The deaths of two area residents are among those reported so far this month: a 60- to 64-year-old resident of Morrison County and a Crow Wing resident age 75-79.
Moritz and other Crow Wing County staffers administered doses to more than 300 people Tuesday and clinics in Emily and Breezy Point on Thursday quickly filled. She noted Cuyuna Regional Medical Center recently hosted a large clinic and Essentia Health extended its hours and added time for vaccinations on Saturdays. But a significant number of those who received doses Tuesday were metro area residents, she noted.
“I would love to see our clinics filled with people from the local community,” Moritz said. “There’s no need for people to travel from Crow Wing County out to other communities to get vaccinated.”
With an eye toward that goal, Moritz said the county is reaching out to as many businesses as possible, especially bars and restaurants, to ensure they’re aware of upcoming vaccination clinics.
“This is what’s going to help keep our businesses open this summer,” she said. “We still remember last fall.

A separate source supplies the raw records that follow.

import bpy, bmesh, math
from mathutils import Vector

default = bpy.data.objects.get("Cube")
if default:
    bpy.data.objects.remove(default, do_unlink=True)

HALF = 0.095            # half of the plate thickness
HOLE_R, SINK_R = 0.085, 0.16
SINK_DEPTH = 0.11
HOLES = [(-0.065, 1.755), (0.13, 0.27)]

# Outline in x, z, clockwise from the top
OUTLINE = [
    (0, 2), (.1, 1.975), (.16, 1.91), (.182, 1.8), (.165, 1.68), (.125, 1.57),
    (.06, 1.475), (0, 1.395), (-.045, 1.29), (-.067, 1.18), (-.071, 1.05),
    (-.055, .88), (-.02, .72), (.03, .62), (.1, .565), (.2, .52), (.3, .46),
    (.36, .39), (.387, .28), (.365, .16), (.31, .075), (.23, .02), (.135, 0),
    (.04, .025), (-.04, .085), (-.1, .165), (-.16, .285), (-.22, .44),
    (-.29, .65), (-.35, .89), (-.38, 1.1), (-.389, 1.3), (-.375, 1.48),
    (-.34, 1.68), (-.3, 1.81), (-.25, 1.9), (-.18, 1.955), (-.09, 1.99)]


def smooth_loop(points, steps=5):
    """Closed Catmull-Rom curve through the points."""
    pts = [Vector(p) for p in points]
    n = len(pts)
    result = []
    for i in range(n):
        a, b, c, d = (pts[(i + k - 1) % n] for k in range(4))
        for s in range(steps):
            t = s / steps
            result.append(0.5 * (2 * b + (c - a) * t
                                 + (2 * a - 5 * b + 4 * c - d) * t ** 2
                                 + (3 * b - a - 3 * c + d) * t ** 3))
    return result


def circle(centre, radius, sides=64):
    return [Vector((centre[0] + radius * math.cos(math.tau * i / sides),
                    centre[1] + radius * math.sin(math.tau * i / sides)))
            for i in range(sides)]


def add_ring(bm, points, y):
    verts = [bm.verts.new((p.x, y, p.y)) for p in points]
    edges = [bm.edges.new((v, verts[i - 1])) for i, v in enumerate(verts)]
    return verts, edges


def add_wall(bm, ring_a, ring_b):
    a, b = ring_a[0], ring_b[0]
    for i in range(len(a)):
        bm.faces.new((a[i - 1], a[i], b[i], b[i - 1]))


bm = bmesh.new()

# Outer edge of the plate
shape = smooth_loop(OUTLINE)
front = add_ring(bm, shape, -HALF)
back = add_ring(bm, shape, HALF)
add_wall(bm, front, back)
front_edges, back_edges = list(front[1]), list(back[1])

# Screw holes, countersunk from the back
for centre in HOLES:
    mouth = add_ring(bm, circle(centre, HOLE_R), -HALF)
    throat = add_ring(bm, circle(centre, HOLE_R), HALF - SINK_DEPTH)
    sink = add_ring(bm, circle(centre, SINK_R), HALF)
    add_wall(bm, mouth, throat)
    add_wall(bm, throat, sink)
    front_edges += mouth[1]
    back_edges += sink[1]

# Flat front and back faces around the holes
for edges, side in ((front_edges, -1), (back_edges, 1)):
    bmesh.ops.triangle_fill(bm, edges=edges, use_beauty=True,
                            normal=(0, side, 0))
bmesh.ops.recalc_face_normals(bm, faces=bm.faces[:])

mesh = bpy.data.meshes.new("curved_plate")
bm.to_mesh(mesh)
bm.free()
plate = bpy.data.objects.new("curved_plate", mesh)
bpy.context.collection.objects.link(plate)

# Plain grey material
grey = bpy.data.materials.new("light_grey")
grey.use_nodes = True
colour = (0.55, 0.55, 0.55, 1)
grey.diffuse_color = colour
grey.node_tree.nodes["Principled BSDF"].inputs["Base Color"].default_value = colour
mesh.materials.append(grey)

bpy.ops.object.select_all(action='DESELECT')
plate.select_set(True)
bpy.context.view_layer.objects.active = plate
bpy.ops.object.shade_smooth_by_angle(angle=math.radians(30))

We don’t want that again.”
Visit https://bit.ly/3fK5ldr to register for upcoming Crow Wing County vaccination clinics.
COVID-19 data as of April 6
Aitkin — 1,242, with 36 deaths; 6,181 residents have received at least one vaccine dose, representing 46% of the county’s 16-plus population.
Cass — 2,368 with 26 deaths; 9,197 residents with at least one dose, 39%.
Crow Wing — 5,752, with 86 deaths; 22,282 residents with at least one dose, 43%.
Mille Lacs — 2,624, with 47 deaths; 7,918 residents with at least one dose, 39%.
Morrison — 3,745, with 56 deaths; 9,327 residents with at least one dose, 36%.
Todd — 2,622, with 30 deaths; 6,238 residents with at least one dose, 32%.
Wadena — 1,381, with 20 deaths; 4,156 residents with at least one dose, 39%.
NOTE: These numbers are cumulative since March 21, 2020, and many are out of isolation.
CHELSEY PERKINS may be reached at 218-855-5874 or firstname.lastname@example.org . Follow on Twitter at twitter.com/DispatchChelsey .